    B&B, thanks for your continued support, you've definitely steered me in the right direction! What with it being Memorial Day weekend I didn't expect anyone to even notice this thread.
  7. B&B

    B&B PlowSite Fanatic
    Messages: 12,777

    Glad to help and I do check in here as often as I can so no post goes unread for the most part. Sounds like you have the wiring covered so you may find that the pump is just dead/shorted. It's pretty common knowledge that the GM trucks have had problems with fuel pumps for many years, so it definitely would'nt be unheared of if thats whats going on here.
  8. northernnewbie

    northernnewbie Member
    Messages: 31

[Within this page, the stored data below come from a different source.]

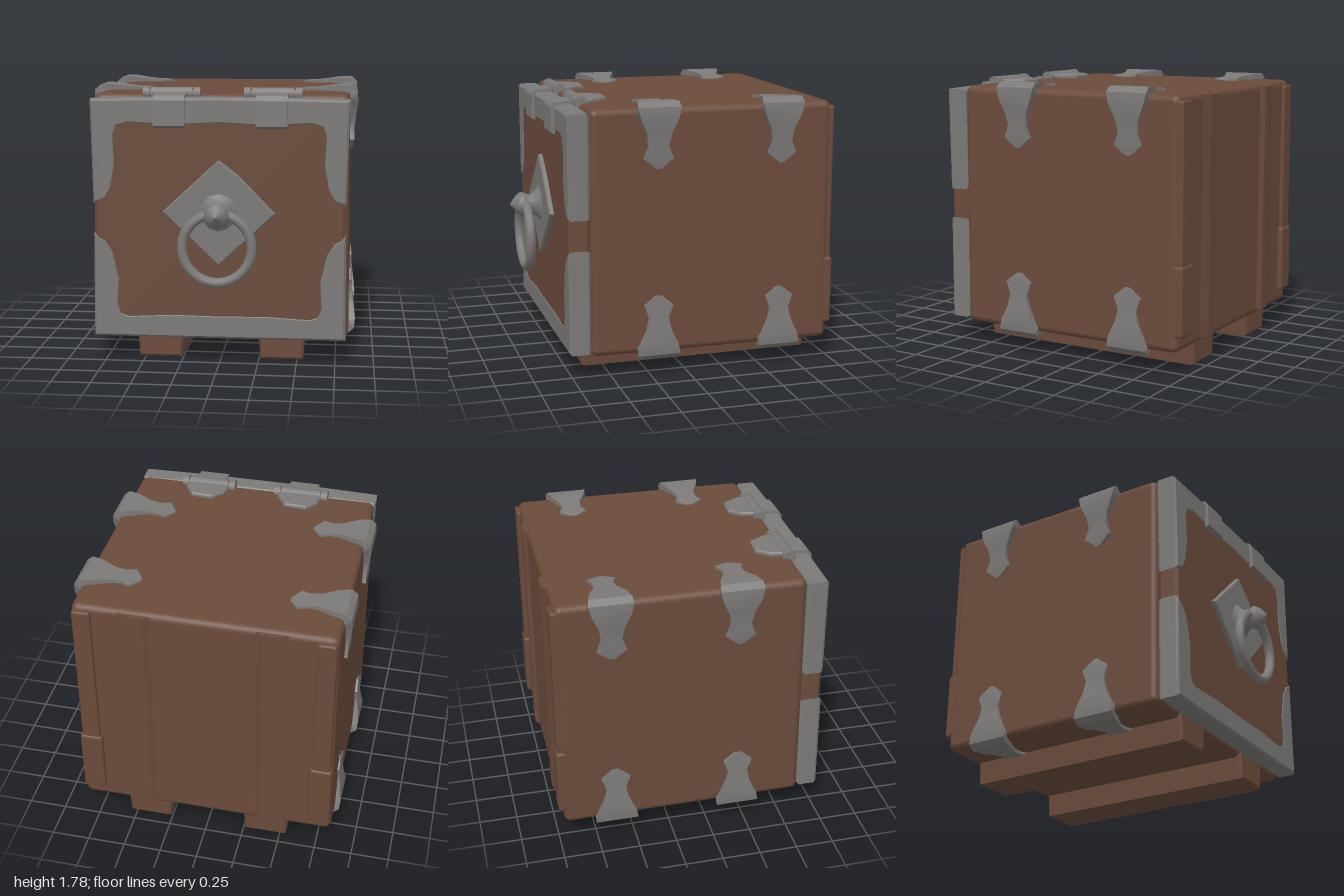
import * as THREE from 'three';
import { RoundedBoxGeometry } from 'three/addons/geometries/RoundedBoxGeometry.js';
import { toCreasedNormals } from 'three/addons/utils/BufferGeometryUtils.js';

const wood = new THREE.MeshStandardMaterial({ color: 0x6b4b3b, side: THREE.DoubleSide });
wood.name = 'brown wood';
const metal = new THREE.MeshStandardMaterial({ color: 0x7b7a78, side: THREE.DoubleSide });
metal.name = 'grey metal';

function add(parent, name, geometry, material, x = 0, y = 0, z = 0) {
  const mesh = new THREE.Mesh(geometry, material);
  mesh.name = name;
  mesh.position.set(x, y, z);
  parent.add(mesh);
  return mesh;
}

// Prism along +z from outline points, with a bevel kept inside the outline
function prism(points, depth, bevel = 0) {
  const shape = new THREE.Shape(points.map(([x, y]) => new THREE.Vector2(x, y)));
  const geometry = new THREE.ExtrudeGeometry(shape, {
    depth: depth - 2 * bevel, bevelEnabled: bevel > 0, bevelSize: bevel,
    bevelThickness: bevel, bevelOffset: -bevel, bevelSegments: 1,
  });
  geometry.translate(0, 0, bevel);
  return geometry;
}

// Strap folded over the top edge: each row is [x, y, half width in z]
function strapGeometry() {
  const rows = [
    [0.845, 1.355, 0.015], [0.855, 1.42, 0.095], [0.855, 1.5, 0.065], [0.865, 1.58, 0.08],
    [0.878, 1.68, 0.125], [0.872, 1.745, 0.14], [0.835, 1.778, 0.135], [0.76, 1.778, 0.115],
    [0.66, 1.765, 0.07], [0.59, 1.758, 0.065], [0.53, 1.755, 0.09], [0.475, 1.745, 0.015],
  ];
  const positions = [], index = [];
  rows.forEach(([x, y, w], i) => {
    const dx = i < 6 ? 0.05 : 0, dy = i > 4 ? 0.05 : 0;
    positions.push(x - dx, y - dy, w, x, y, w, x, y, -w, x - dx, y - dy, -w);
    if (i === 0) return;
    for (let k = 0; k < 3; k++) {
      const a = (i - 1) * 4 + k, b = a + 4;
      index.push(a, a + 1, b, a + 1, b + 1, b);
    }
  });
  const geometry = new THREE.BufferGeometry();
  geometry.setAttribute('position', new THREE.Float32BufferAttribute(positions, 3));
  // Wind faces so they look outward
  for (let i = 0; i < index.length; i += 3) [index[i + 1], index[i + 2]] = [index[i + 2], index[i + 1]];
  geometry.setIndex(index);
  return toCreasedNormals(geometry, 0.7);
}

function createBody() {
  const body = new THREE.Group();
  body.name = 'body';
  // Box that is a little wider in the middle of its depth and at its foot
  const box = new RoundedBoxGeometry(1.68, 1.59, 1.6, 3, 0.045);
  const p = box.attributes.position;
  for (let i = 0; i < p.count; i++) {
    const taper = p.getZ(i) > 0 ? 0.985 : 1;
    p.setX(i, p.getX(i) * taper * (1 - 0.008 * p.getY(i)));
  }
  add(body, 'bodyBox', box, wood, 0, 0.945, -0.165);

  for (const s of [-1, 1]) {
    // Runner below the box
    const runner = prism([[-0.14, 0], [0.14, 0], [0.155, 0.2], [-0.155, 0.2]], 1.57, 0.015);
    add(body, 'runner', runner, wood, s * 0.4, 0, -0.93);
    // Raised plank down the back
    const plank = prism([[0.33, -0.93], [0.33, -0.96], [0.37, -0.99], [0.45, -0.99], [0.55, -0.955], [0.55, -0.93]]
      .map(([x, z]) => [s * x, -z]), 1.54);
    plank.rotateX(-Math.PI / 2);
    add(body, 'backPlank', plank, wood, 0, 0.18, 0);
    // Corner board and thicker foot at the back
    add(body, 'cornerBoard', new RoundedBoxGeometry(0.12, 1.45, 0.06, 2, 0.015), wood, s * 0.765, 0.98, -0.96);
    add(body, 'cornerFoot', new RoundedBoxGeometry(0.15, 0.45, 0.12, 2, 0.02), wood, s * 0.765, 0.475, -0.94);
  }
  return body;
}

function createStraps() {
  const straps = new THREE.Group();
  straps.name = 'cornerStraps';
  const geometry = strapGeometry();
  for (const z of [0.2, -0.62])
    for (const sx of [-1, 1])
      for (const top of [true, false]) {
        const strap = add(straps, top ? 'topStrap' : 'bottomStrap', geometry, metal, 0, top ? 0 : 1.89, z);
        strap.scale.set(sx, top ? 1 : -1, 1);
      }
  return straps;
}

function createDoor() {
  const door = new THREE.Group();
  door.name = 'door';
  const panel = prism([[-0.805, 0.178], [0.805, 0.178], [0.805, 1.705], [-0.805, 1.705]], 0.135, 0.02);
  add(door, 'doorPanel', panel, wood, 0, 0, 0.635);

  // U-shaped metal borders, right half mirrored to the left
  const border = (half) => [...half, ...half.map(([x, y]) => [-x, y]).reverse()];
  const upper = border([[0, 1.56], [0.3, 1.545], [0.58, 1.56], [0.65, 1.54], [0.67, 1.48], [0.66, 1.3],
    [0.69, 1.14], [0.73, 1.07], [0.81, 1.045], [0.825, 1.715], [0.4, 1.725]]);
  const lower = border([[0, 0.325], [0.3, 0.33], [0.58, 0.315], [0.63, 0.33], [0.65, 0.38], [0.64, 0.55],
    [0.68, 0.73], [0.73, 0.81], [0.81, 0.85], [0.815, 0.17], [0.4, 0.168]]);
  add(door, 'upperBorder', prism(upper, 0.14, 0.015), metal, 0, 0, 0.635);
  add(door, 'lowerBorder', prism(lower, 0.14, 0.015), metal, 0, 0, 0.635);

  // Diamond plate, knob and ring
  const diamond = prism([[0, 0.655], [0.12, 0.77], [0.17, 0.81], [0.36, 0.995], [0.13, 1.235], [0, 1.335], [-0.36, 1]], 0.04, 0.008);
  add(door, 'diamondPlate', diamond, metal, 0, 0, 0.76);
  const profile = [[0.14, 0.79], [0.1, 0.81], [0.075, 0.84], [0.06, 0.87], [0.075, 0.9], [0.082, 0.925], [0.06, 0.955], [0, 1]];
  const knob = new THREE.LatheGeometry(profile.map(([r, z]) => new THREE.Vector2(r, z)), 12);
  knob.rotateX(Math.PI / 2);
  add(door, 'knob', knob, metal, 0, 1, 0);
  add(door, 'pullRing', new THREE.TorusGeometry(0.222, 0.032, 10, 28), metal, 0, 0.79, 0.9);
  return door;
}

function createHinge(x) {
  const hinge = new THREE.Group();
  hinge.name = 'hinge';
  hinge.position.x = x;
  // Barrel with a cap at each end
  const barrel = (name, length, radius, cx) => {
    const geometry = new THREE.CylinderGeometry(radius, radius, length, 10);
    geometry.rotateZ(Math.PI / 2);
    add(hinge, name, geometry, metal, cx, 1.742, 0.615);
  };
  barrel('barrel', 0.27, 0.042, 0);
  barrel('pin', 0.35, 0.025, 0);
  for (const s of [-1, 1]) barrel('pinCap', 0.042, 0.044, s * 0.164);
  // Leaf on the lid
  const leaf = prism([[-0.15, -0.6], [0.15, -0.6], [0.15, -0.54], [0.085, -0.43], [-0.06, -0.42], [-0.13, -0.5]], 0.045, 0.01);
  leaf.rotateX(-Math.PI / 2);
  add(hinge, 'topLeaf', leaf, metal, 0, 1.72, 0);
  // Leaf folded over the top of the door
  const fold = prism([[0.63, 1.65], [0.63, 1.75], [0.77, 1.74], [0.795, 1.71], [0.8, 1.55], [0.77, 1.535], [0.76, 1.65]]
    .map(([z, y]) => [-z, y]), 0.2);
  fold.rotateY(Math.PI / 2);
  add(hinge, 'frontLeaf', fold, metal, -0.1, 0, 0);
  return hinge;
}

export function createModel() {
  const model = new THREE.Group();
  model.name = 'crate';
  model.add(createBody(), createStraps(), createDoor(), createHinge(-0.315), createHinge(0.335));
  return model;
}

    Drove it home fine from the repair shop, no work was done. She drives fine at highway speeds but at idle she lopes too slow (400-500 rpm) and drops dangerously close to stalling when changing between p-r-n-d-3-2-1. The headlights dim when this happens too....alternator perhaps...?

    I isolated a short down to the wiring in the plow headlights but there is still some current being drawn elsewhere. Battery is having a hard time holding a charge but is doing better with the plow stuff totally disconnected.

    Can anyone tell me how to full field the internal voltage regulator for this type of alternator?

    Still trying to find a fuel pressure gauge, neither VIP or Autozone have one and my repair shop practically laughed at me for asking about it.

    I replaced the fuel filter which felt satisfying to do though it had no apparent effect. I'm charging the battery right now, which is B.S. because its a 9 month old Duralast. Wish me luck.

    Tomorrow To Do List:
    1. Change Oil
    2. Flush Brake Fluid
    3. Inspect Spark Plugs
    4. Bench Test Alternator
    Last edited: Jun 3, 2007
  9. dodgeguy99

    dodgeguy99 Senior Member
    from mn
    Messages: 272

    i got a fuel pressure gauge at o reily i believe it was around $40
  10. B&B

    B&B PlowSite Fanatic
    Messages: 12,777

    Its sounds like your on the right track as far as something drawing too much current. I'd still suspect the fuel pump as a possible culprit. Also, a poor ground connection between the battery/frame/engine so be sure to check ALL ground connections (these trucks have many). I'd also test the charging system like you mentioned in order to check the health of the battery and especially the alternator, as a large current draw (such as a short) can really tax the alternator and shorten it's life. Theirs really no way to command the alternator to full output through the field circuit as it's controlled by the PCM but you can still check it either by bench testing it or connecting a charging system analyzer to the truck.